- [EXERCISE GOAL]:
Give the number of lines in the listing below that include the word "DARK", with nothing more.

- [DATA FOR REVIEW]:
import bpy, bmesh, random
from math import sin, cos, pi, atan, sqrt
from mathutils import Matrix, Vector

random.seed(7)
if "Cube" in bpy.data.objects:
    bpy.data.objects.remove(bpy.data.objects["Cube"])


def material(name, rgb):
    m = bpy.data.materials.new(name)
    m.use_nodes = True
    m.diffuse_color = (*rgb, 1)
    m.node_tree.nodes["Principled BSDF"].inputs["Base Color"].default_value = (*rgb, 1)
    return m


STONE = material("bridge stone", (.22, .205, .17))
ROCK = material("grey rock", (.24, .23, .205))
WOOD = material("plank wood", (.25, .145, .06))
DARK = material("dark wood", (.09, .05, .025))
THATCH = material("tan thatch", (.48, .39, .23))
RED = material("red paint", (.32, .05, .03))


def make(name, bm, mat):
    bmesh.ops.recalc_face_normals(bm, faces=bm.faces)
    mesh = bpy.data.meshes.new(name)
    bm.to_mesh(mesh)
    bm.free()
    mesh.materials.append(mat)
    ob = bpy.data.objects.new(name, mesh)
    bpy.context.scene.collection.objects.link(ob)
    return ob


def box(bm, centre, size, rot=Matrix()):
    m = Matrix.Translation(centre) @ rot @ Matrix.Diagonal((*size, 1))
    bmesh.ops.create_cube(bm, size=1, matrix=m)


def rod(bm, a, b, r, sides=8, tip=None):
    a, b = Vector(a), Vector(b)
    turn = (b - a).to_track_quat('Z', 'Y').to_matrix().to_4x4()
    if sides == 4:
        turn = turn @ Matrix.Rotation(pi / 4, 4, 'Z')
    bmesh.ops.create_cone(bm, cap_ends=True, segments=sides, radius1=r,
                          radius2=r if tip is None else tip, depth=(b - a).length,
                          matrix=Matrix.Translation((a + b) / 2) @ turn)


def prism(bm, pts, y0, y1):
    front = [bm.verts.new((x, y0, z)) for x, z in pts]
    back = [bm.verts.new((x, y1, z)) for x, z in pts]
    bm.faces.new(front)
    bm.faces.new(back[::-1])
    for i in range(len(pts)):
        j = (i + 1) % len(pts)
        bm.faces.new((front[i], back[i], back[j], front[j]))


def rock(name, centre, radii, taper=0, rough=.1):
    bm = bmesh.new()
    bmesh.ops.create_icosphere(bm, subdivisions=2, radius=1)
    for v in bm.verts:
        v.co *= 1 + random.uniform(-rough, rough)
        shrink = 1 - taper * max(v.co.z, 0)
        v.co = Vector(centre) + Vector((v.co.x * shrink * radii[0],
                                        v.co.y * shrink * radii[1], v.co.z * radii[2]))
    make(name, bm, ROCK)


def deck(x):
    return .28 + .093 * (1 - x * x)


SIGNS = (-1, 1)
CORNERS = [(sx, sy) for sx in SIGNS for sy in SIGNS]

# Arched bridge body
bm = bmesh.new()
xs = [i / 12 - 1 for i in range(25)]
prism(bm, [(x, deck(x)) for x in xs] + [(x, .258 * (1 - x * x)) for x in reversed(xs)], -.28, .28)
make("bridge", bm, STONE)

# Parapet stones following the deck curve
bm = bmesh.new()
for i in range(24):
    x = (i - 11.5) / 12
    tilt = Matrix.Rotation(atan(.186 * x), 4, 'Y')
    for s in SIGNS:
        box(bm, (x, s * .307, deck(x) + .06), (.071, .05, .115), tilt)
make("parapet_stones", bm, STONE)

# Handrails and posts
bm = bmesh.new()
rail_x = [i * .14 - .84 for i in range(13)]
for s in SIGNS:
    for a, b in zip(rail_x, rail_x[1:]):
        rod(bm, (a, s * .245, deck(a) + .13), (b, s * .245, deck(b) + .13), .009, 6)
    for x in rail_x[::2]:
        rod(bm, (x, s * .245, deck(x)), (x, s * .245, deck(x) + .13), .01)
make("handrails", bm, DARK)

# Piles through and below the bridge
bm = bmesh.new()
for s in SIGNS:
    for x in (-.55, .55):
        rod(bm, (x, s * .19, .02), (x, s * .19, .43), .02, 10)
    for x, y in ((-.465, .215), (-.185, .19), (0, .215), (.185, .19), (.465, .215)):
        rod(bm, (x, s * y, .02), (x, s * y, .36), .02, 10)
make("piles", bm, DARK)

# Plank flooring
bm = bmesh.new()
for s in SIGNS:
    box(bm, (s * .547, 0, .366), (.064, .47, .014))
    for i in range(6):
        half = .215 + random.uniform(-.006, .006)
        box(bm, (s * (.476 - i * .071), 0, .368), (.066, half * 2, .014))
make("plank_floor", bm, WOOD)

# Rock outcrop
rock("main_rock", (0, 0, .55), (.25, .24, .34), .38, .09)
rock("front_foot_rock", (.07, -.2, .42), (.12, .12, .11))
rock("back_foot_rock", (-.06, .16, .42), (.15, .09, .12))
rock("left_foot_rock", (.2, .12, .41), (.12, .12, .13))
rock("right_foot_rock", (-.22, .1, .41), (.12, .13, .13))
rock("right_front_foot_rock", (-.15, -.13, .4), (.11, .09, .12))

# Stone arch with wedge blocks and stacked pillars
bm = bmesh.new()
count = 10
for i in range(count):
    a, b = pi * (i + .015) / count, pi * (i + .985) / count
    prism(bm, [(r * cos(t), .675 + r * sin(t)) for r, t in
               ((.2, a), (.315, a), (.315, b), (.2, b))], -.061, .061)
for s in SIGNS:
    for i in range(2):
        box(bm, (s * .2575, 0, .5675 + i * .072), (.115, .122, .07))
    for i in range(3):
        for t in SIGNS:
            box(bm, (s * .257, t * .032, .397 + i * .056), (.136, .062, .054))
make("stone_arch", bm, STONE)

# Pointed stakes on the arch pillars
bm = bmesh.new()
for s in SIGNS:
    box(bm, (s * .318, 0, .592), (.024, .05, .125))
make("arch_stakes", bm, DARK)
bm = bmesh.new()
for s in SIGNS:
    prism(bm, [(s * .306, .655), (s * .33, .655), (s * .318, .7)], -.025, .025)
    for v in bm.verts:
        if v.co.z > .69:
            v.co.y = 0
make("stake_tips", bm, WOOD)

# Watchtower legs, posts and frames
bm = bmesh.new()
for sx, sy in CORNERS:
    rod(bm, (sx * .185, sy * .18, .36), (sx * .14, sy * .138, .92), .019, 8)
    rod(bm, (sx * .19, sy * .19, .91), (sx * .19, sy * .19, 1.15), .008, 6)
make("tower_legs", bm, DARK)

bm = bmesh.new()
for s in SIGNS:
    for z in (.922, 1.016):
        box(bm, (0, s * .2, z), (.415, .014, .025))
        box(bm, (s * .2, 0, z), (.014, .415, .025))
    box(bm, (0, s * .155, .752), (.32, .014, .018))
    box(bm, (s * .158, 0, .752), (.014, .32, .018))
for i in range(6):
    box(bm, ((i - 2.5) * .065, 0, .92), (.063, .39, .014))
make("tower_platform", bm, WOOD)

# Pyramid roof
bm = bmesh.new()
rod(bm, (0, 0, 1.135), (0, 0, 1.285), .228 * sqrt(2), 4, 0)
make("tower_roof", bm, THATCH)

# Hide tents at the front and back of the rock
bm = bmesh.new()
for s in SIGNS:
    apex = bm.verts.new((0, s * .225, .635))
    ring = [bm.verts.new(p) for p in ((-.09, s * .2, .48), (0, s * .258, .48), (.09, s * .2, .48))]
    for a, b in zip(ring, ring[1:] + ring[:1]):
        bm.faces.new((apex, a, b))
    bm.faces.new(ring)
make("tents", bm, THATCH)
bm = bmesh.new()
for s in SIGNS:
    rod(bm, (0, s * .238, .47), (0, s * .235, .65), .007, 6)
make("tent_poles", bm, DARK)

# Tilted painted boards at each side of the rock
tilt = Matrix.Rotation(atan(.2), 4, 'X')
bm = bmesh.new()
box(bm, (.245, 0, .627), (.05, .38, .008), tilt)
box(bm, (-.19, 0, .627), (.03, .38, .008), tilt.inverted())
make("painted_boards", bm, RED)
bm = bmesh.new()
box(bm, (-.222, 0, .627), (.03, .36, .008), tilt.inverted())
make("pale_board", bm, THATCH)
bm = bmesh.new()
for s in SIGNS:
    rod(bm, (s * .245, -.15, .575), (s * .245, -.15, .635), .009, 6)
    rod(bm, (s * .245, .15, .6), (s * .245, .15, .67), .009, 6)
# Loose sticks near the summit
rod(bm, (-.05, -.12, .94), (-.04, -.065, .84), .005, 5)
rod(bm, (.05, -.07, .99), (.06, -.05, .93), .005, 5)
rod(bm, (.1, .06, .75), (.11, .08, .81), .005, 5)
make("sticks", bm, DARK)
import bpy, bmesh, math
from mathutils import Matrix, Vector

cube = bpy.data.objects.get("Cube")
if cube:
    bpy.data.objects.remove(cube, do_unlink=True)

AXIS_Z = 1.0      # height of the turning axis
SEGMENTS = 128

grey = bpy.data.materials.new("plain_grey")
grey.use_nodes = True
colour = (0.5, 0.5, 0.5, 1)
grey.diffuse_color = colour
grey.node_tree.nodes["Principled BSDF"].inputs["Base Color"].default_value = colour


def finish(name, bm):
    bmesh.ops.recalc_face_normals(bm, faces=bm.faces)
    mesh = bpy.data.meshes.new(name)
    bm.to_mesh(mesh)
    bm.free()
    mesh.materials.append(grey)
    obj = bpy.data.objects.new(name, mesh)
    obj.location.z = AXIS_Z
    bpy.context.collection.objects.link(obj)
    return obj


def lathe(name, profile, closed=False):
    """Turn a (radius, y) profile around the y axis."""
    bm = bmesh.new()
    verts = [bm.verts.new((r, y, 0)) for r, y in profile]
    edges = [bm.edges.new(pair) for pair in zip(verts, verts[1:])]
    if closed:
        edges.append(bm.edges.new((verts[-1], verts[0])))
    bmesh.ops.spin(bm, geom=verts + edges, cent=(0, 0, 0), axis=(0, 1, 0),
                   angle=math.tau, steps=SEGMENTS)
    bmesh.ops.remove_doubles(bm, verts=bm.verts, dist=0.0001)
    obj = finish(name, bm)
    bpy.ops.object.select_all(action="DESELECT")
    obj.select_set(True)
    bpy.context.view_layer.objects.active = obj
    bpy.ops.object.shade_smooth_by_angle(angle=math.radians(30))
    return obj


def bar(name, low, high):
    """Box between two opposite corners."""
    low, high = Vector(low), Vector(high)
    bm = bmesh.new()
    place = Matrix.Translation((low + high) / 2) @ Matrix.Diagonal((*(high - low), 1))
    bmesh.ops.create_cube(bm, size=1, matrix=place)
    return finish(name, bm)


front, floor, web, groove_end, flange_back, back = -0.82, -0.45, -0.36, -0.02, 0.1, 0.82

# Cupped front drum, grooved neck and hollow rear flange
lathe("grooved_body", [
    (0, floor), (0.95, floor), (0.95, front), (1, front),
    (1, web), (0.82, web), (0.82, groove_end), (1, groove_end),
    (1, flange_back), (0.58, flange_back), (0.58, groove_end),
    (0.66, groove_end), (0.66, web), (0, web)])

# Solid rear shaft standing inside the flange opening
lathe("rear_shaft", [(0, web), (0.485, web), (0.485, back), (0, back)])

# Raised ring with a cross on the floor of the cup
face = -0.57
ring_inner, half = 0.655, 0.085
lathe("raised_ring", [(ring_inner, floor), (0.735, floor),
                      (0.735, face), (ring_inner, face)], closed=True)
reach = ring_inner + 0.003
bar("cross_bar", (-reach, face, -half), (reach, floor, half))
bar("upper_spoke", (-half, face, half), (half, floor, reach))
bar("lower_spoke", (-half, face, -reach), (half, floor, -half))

- [SOLVED PROBLEM]:
7